**Data for this exercise:**
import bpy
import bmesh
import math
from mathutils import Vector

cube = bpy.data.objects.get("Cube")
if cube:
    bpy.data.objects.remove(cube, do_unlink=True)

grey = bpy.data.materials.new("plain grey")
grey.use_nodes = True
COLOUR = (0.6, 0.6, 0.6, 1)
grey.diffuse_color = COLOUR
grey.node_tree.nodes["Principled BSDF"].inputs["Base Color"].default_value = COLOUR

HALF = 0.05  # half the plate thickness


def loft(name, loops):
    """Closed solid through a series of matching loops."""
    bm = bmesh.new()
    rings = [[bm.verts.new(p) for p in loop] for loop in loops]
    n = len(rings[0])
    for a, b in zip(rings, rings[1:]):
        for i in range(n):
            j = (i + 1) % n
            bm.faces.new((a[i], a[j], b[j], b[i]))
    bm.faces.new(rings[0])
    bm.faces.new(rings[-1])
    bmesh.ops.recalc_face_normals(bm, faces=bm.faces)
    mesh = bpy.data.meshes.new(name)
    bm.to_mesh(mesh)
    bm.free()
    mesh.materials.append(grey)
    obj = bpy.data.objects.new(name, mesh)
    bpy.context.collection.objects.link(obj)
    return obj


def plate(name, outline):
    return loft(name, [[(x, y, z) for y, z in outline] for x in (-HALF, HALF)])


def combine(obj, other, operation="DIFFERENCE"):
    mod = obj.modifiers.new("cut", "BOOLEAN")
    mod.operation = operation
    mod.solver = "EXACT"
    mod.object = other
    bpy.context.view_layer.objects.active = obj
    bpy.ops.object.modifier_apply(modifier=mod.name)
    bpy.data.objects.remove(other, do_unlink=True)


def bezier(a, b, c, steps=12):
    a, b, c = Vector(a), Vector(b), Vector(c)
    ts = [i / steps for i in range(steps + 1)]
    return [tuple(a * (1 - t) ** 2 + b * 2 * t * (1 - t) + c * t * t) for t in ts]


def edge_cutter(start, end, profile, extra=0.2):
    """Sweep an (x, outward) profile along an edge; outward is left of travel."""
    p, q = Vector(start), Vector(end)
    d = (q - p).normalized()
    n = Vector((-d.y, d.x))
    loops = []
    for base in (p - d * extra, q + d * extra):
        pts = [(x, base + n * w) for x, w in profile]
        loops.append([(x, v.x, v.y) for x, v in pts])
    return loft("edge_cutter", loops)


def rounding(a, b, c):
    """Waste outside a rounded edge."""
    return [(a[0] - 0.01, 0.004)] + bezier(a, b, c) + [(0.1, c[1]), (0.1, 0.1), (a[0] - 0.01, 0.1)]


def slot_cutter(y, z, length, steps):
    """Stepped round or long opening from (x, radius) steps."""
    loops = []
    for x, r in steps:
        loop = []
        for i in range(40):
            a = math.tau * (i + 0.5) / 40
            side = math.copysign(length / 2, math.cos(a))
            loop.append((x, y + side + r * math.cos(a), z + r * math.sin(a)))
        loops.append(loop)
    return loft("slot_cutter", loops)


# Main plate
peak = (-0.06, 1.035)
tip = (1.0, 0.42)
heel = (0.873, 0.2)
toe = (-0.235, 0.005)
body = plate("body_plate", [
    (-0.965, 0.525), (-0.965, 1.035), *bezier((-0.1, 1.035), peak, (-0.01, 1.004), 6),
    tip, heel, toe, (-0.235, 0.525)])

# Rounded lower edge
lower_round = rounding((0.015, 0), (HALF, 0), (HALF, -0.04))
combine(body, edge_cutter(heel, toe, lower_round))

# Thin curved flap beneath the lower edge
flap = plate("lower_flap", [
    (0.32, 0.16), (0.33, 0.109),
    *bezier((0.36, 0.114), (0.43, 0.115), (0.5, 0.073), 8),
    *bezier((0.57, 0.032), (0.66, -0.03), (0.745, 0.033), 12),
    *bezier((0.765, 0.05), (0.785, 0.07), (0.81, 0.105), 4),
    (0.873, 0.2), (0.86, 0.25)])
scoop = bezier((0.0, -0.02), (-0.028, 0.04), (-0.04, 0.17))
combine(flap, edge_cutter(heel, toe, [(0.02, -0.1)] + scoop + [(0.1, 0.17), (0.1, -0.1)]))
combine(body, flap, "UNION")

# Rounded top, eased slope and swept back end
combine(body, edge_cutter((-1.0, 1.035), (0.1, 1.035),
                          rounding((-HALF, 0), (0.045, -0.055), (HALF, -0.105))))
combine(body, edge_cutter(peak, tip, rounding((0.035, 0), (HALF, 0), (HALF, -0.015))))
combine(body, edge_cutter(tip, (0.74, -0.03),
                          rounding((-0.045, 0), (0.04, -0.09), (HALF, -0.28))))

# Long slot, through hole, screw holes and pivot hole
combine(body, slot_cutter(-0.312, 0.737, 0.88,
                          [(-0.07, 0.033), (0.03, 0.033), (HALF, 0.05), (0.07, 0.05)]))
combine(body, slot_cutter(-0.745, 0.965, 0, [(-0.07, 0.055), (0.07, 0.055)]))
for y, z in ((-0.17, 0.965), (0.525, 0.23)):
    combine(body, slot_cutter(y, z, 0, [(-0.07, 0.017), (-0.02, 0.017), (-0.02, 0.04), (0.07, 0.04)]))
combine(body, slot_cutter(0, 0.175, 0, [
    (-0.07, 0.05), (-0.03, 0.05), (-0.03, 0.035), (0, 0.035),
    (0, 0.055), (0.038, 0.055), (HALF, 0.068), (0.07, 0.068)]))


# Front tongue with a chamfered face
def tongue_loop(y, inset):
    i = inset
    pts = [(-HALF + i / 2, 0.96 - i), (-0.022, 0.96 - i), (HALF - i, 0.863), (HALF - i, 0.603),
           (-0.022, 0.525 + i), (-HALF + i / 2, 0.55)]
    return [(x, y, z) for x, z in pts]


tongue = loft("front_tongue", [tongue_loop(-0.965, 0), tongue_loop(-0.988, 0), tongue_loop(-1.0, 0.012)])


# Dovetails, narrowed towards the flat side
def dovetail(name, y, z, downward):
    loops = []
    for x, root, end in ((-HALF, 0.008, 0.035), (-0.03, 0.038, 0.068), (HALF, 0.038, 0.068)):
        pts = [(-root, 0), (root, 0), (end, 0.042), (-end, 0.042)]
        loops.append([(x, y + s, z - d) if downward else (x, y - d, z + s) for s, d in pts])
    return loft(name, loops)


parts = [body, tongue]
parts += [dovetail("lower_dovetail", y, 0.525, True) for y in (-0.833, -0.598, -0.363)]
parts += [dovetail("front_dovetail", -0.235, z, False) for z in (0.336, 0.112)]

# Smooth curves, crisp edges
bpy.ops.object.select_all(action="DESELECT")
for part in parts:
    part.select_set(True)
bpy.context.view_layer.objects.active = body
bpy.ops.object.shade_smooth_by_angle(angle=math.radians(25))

**Instructions for the task:** Copy out the material, keeping every line exactly as it is.

**Written response:**
import bpy
import bmesh
import math
from mathutils import Vector

cube = bpy.data.objects.get("Cube")
if cube:
    bpy.data.objects.remove(cube, do_unlink=True)

grey = bpy.data.materials.new("plain grey")
grey.use_nodes = True
COLOUR = (0.6, 0.6, 0.6, 1)
grey.diffuse_color = COLOUR
grey.node_tree.nodes["Principled BSDF"].inputs["Base Color"].default_value = COLOUR

HALF = 0.05  # half the plate thickness


def loft(name, loops):
    """Closed solid through a series of matching loops."""
    bm = bmesh.new()
    rings = [[bm.verts.new(p) for p in loop] for loop in loops]
    n = len(rings[0])
    for a, b in zip(rings, rings[1:]):
        for i in range(n):
            j = (i + 1) % n
            bm.faces.new((a[i], a[j], b[j], b[i]))
    bm.faces.new(rings[0])
    bm.faces.new(rings[-1])
    bmesh.ops.recalc_face_normals(bm, faces=bm.faces)
    mesh = bpy.data.meshes.new(name)
    bm.to_mesh(mesh)
    bm.free()
    mesh.materials.append(grey)
    obj = bpy.data.objects.new(name, mesh)
    bpy.context.collection.objects.link(obj)
    return obj


def plate(name, outline):
    return loft(name, [[(x, y, z) for y, z in outline] for x in (-HALF, HALF)])


def combine(obj, other, operation="DIFFERENCE"):
    mod = obj.modifiers.new("cut", "BOOLEAN")
    mod.operation = operation
    mod.solver = "EXACT"
    mod.object = other
    bpy.context.view_layer.objects.active = obj
    bpy.ops.object.modifier_apply(modifier=mod.name)
    bpy.data.objects.remove(other, do_unlink=True)


def bezier(a, b, c, steps=12):
    a, b, c = Vector(a), Vector(b), Vector(c)
    ts = [i / steps for i in range(steps + 1)]
    return [tuple(a * (1 - t) ** 2 + b * 2 * t * (1 - t) + c * t * t) for t in ts]


def edge_cutter(start, end, profile, extra=0.2):
    """Sweep an (x, outward) profile along an edge; outward is left of travel."""
    p, q = Vector(start), Vector(end)
    d = (q - p).normalized()
    n = Vector((-d.y, d.x))
    loops = []
    for base in (p - d * extra, q + d * extra):
        pts = [(x, base + n * w) for x, w in profile]
        loops.append([(x, v.x, v.y) for x, v in pts])
    return loft("edge_cutter", loops)


def rounding(a, b, c):
    """Waste outside a rounded edge."""
    return [(a[0] - 0.01, 0.004)] + bezier(a, b, c) + [(0.1, c[1]), (0.1, 0.1), (a[0] - 0.01, 0.1)]


def slot_cutter(y, z, length, steps):
    """Stepped round or long opening from (x, radius) steps."""
    loops = []
    for x, r in steps:
        loop = []
        for i in range(40):
            a = math.tau * (i + 0.5) / 40
            side = math.copysign(length / 2, math.cos(a))
            loop.append((x, y + side + r * math.cos(a), z + r * math.sin(a)))
        loops.append(loop)
    return loft("slot_cutter", loops)


# Main plate
peak = (-0.06, 1.035)
tip = (1.0, 0.42)
heel = (0.873, 0.2)
toe = (-0.235, 0.005)
body = plate("body_plate", [
    (-0.965, 0.525), (-0.965, 1.035), *bezier((-0.1, 1.035), peak, (-0.01, 1.004), 6),
    tip, heel, toe, (-0.235, 0.525)])

# Rounded lower edge
lower_round = rounding((0.015, 0), (HALF, 0), (HALF, -0.04))
combine(body, edge_cutter(heel, toe, lower_round))

# Thin curved flap beneath the lower edge
flap = plate("lower_flap", [
    (0.32, 0.16), (0.33, 0.109),
    *bezier((0.36, 0.114), (0.43, 0.115), (0.5, 0.073), 8),
    *bezier((0.57, 0.032), (0.66, -0.03), (0.745, 0.033), 12),
    *bezier((0.765, 0.05), (0.785, 0.07), (0.81, 0.105), 4),
    (0.873, 0.2), (0.86, 0.25)])
scoop = bezier((0.0, -0.02), (-0.028, 0.04), (-0.04, 0.17))
combine(flap, edge_cutter(heel, toe, [(0.02, -0.1)] + scoop + [(0.1, 0.17), (0.1, -0.1)]))
combine(body, flap, "UNION")

# Rounded top, eased slope and swept back end
combine(body, edge_cutter((-1.0, 1.035), (0.1, 1.035),
                          rounding((-HALF, 0), (0.045, -0.055), (HALF, -0.105))))
combine(body, edge_cutter(peak, tip, rounding((0.035, 0), (HALF, 0), (HALF, -0.015))))
combine(body, edge_cutter(tip, (0.74, -0.03),
                          rounding((-0.045, 0), (0.04, -0.09), (HALF, -0.28))))

# Long slot, through hole, screw holes and pivot hole
combine(body, slot_cutter(-0.312, 0.737, 0.88,
                          [(-0.07, 0.033), (0.03, 0.033), (HALF, 0.05), (0.07, 0.05)]))
combine(body, slot_cutter(-0.745, 0.965, 0, [(-0.07, 0.055), (0.07, 0.055)]))
for y, z in ((-0.17, 0.965), (0.525, 0.23)):
    combine(body, slot_cutter(y, z, 0, [(-0.07, 0.017), (-0.02, 0.017), (-0.02, 0.04), (0.07, 0.04)]))
combine(body, slot_cutter(0, 0.175, 0, [
    (-0.07, 0.05), (-0.03, 0.05), (-0.03, 0.035), (0, 0.035),
    (0, 0.055), (0.038, 0.055), (HALF, 0.068), (0.07, 0.068)]))


# Front tongue with a chamfered face
def tongue_loop(y, inset):
    i = inset
    pts = [(-HALF + i / 2, 0.96 - i), (-0.022, 0.96 - i), (HALF - i, 0.863), (HALF - i, 0.603),
           (-0.022, 0.525 + i), (-HALF + i / 2, 0.55)]
    return [(x, y, z) for x, z in pts]


tongue = loft("front_tongue", [tongue_loop(-0.965, 0), tongue_loop(-0.988, 0), tongue_loop(-1.0, 0.012)])


# Dovetails, narrowed towards the flat side
def dovetail(name, y, z, downward):
    loops = []
    for x, root, end in ((-HALF, 0.008, 0.035), (-0.03, 0.038, 0.068), (HALF, 0.038, 0.068)):
        pts = [(-root, 0), (root, 0), (end, 0.042), (-end, 0.042)]
        loops.append([(x, y + s, z - d) if downward else (x, y - d, z + s) for s, d in pts])
    return loft(name, loops)


parts = [body, tongue]
parts += [dovetail("lower_dovetail", y, 0.525, True) for y in (-0.833, -0.598, -0.363)]
parts += [dovetail("front_dovetail", -0.235, z, False) for z in (0.336, 0.112)]

# Smooth curves, crisp edges
bpy.ops.object.select_all(action="DESELECT")
for part in parts:
    part.select_set(True)
bpy.context.view_layer.objects.active = body
bpy.ops.object.shade_smooth_by_angle(angle=math.radians(25))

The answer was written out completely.